- Penalty. The following penalties apply to violations of this section. A. A person who violates this section commits a civil violation for which a fine of not less than $100 nor more than $500 may be adjudged. B. A person who violates this section after having been adjudicated as having committed 3 or more civil violations under this Part within the previous 5-year period commits a Class E crime.
In addition to being an unnecessary burden on the neighborly tradition of sharing a catch of fish, and a typical state bureaucratic nightmare, this bill creates three new problems.
First, domicile means home, so it will no longer be possible to give fish to someone who is camping, at camp, or in transit. The non-angler can only possess fish in his or her home.
Let’s say a nonfishing friend is with you at camp, and when he or she heads home, you want to give him or her a couple of trout. Violation! Your friend is prohibited by law from possessing those fish outside of his or her home.
And once they take possession of properly labeled fish in their homes, they better not try to sneak them out to a church supper in a casserole.
Second, there is no technological marvel that will allow an angler to label his or her fish with the required information. Can’t really carve it into the skin of the fish. And every gift fish must be labeled.
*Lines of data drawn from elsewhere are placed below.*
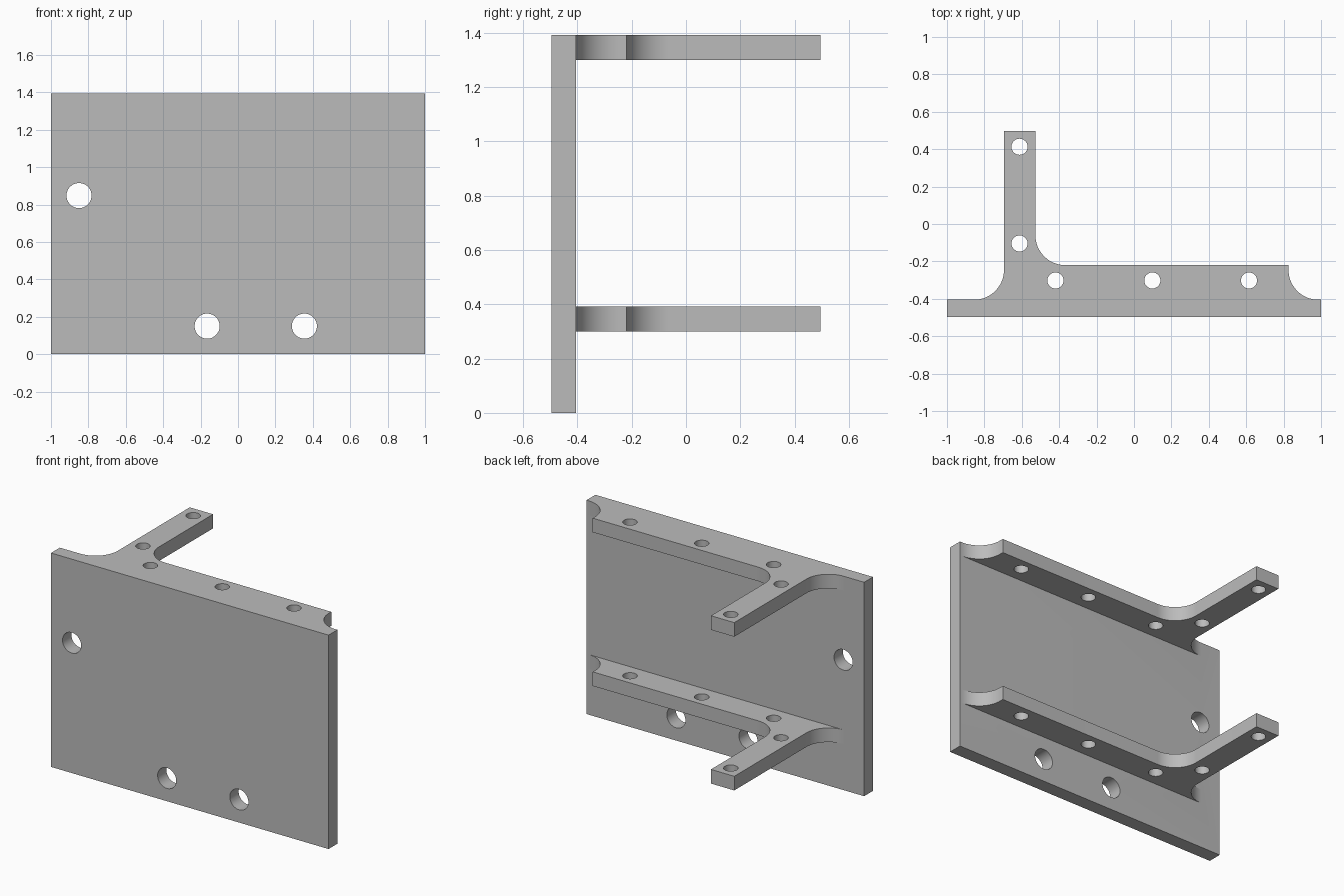
import bpy, bmesh, math
from mathutils import Matrix

if "Cube" in bpy.data.objects:
    bpy.data.objects.remove(bpy.data.objects["Cube"])

Y0, Y1 = -0.496, 0.496      # front and back of the model
PLATE_Y = -0.405            # back face of the plate
TOP, THICK = 1.393, 0.092
R = 0.16                    # fillet radius

grey = bpy.data.materials.new("mid_grey")
grey.diffuse_color = (0.5, 0.5, 0.5, 1)
grey.use_nodes = True
grey.node_tree.nodes["Principled BSDF"].inputs["Base Color"].default_value = grey.diffuse_color


def arc(cx, cy, a0, a1, n=20):
    return [(cx + R * math.cos(math.radians(a0 + (a1 - a0) * i / n)),
             cy + R * math.sin(math.radians(a0 + (a1 - a0) * i / n))) for i in range(n + 1)]


def prism(name, outline, z0, z1):
    bm = bmesh.new()
    face = bm.faces.new([bm.verts.new((x, y, z0)) for x, y in outline])
    ext = bmesh.ops.extrude_face_region(bm, geom=[face])
    for v in ext["geom"]:
        if isinstance(v, bmesh.types.BMVert):
            v.co.z = z1
    bmesh.ops.recalc_face_normals(bm, faces=bm.faces)
    return to_object(name, bm)


def to_object(name, bm):
    me = bpy.data.meshes.new(name)
    bm.to_mesh(me)
    bm.free()
    me.materials.append(grey)
    ob = bpy.data.objects.new(name, me)
    bpy.context.collection.objects.link(ob)
    return ob


def drill(name, centre, radius, depth, axis):
    bm = bmesh.new()
    rot = Matrix.Rotation(math.pi / 2, 4, 'X') if axis == 'Y' else Matrix()
    bmesh.ops.create_cone(bm, cap_ends=True, segments=48, radius1=radius, radius2=radius,
                          depth=depth, matrix=Matrix.Translation(centre) @ rot)
    return to_object(name, bm)


def combine(ob, other, operation):
    mod = ob.modifiers.new("bool", 'BOOLEAN')
    mod.operation, mod.solver, mod.object = operation, 'EXACT', other
    bpy.context.view_layer.update()
    me = bpy.data.meshes.new_from_object(ob.evaluated_get(bpy.context.evaluated_depsgraph_get()))
    ob.modifiers.clear()
    ob.data = me
    bpy.data.objects.remove(other)


# upright plate with three mounting holes
bracket = prism("bracket", [(-1, Y0), (1, Y0), (1, PLATE_Y), (-1, PLATE_Y)], 0, TOP)
for x, z in [(-0.85, 0.848), (-0.165, 0.15), (0.355, 0.15)]:
    combine(bracket, drill("plate_hole", (x, -0.45, z), 0.067, 0.3, 'Y'), 'DIFFERENCE')

# shelf outline: strip along the plate plus an arm, with fillets
ARM_L, ARM_R, STRIP_Y, STRIP_X = -0.695, -0.527, -0.22, 0.826
shelf_outline = ([(ARM_L - R, -0.45), (STRIP_X + R, -0.45)]
                 + arc(STRIP_X + R, PLATE_Y + R, 270, 180)[:-1]
                 + [(STRIP_X, PLATE_Y + R), (STRIP_X, STRIP_Y)]
                 + arc(ARM_R + R, STRIP_Y + R, 270, 180)
                 + [(ARM_R, Y1), (ARM_L, Y1)]
                 + arc(ARM_L - R, PLATE_Y + R, 0, -90))

# two identical drilled shelves joined to the plate
for z0 in (0.3, TOP - THICK):
    shelf = prism("shelf", shelf_outline, z0, z0 + THICK)
    for x, y in [(-0.612, 0.413), (-0.612, -0.104), (-0.42, -0.302), (0.098, -0.302), (0.615, -0.302)]:
        combine(shelf, drill("shelf_hole", (x, y, z0 + THICK / 2), 0.043, 0.3, 'Z'), 'DIFFERENCE')
    combine(bracket, shelf, 'UNION')

# smooth fillets and holes, sharp edges elsewhere
bpy.ops.object.select_all(action='DESELECT')
bracket.select_set(True)
bpy.context.view_layer.objects.active = bracket
bpy.ops.object.shade_smooth_by_angle(angle=math.radians(30))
I guess every angler will have to carry a bunch of tags, like we use for deer and turkeys, to affix to every fish we catch and share.
Third, will game wardens be expected, now that legislators have recognized this “problem” and enacted their “fix,” to start sniffing around a backyard barbecue, checking for fishing licenses or properly labeled fish?
Governor Paul LePage allowed this bill to become law without his signature. He should have vetoed it.
If they felt compelled to act, legislators could have simply made the common practice of sharing fish legal, without the labeling requirement and over-the-top fines.
Instead, they fished in the wrong pond.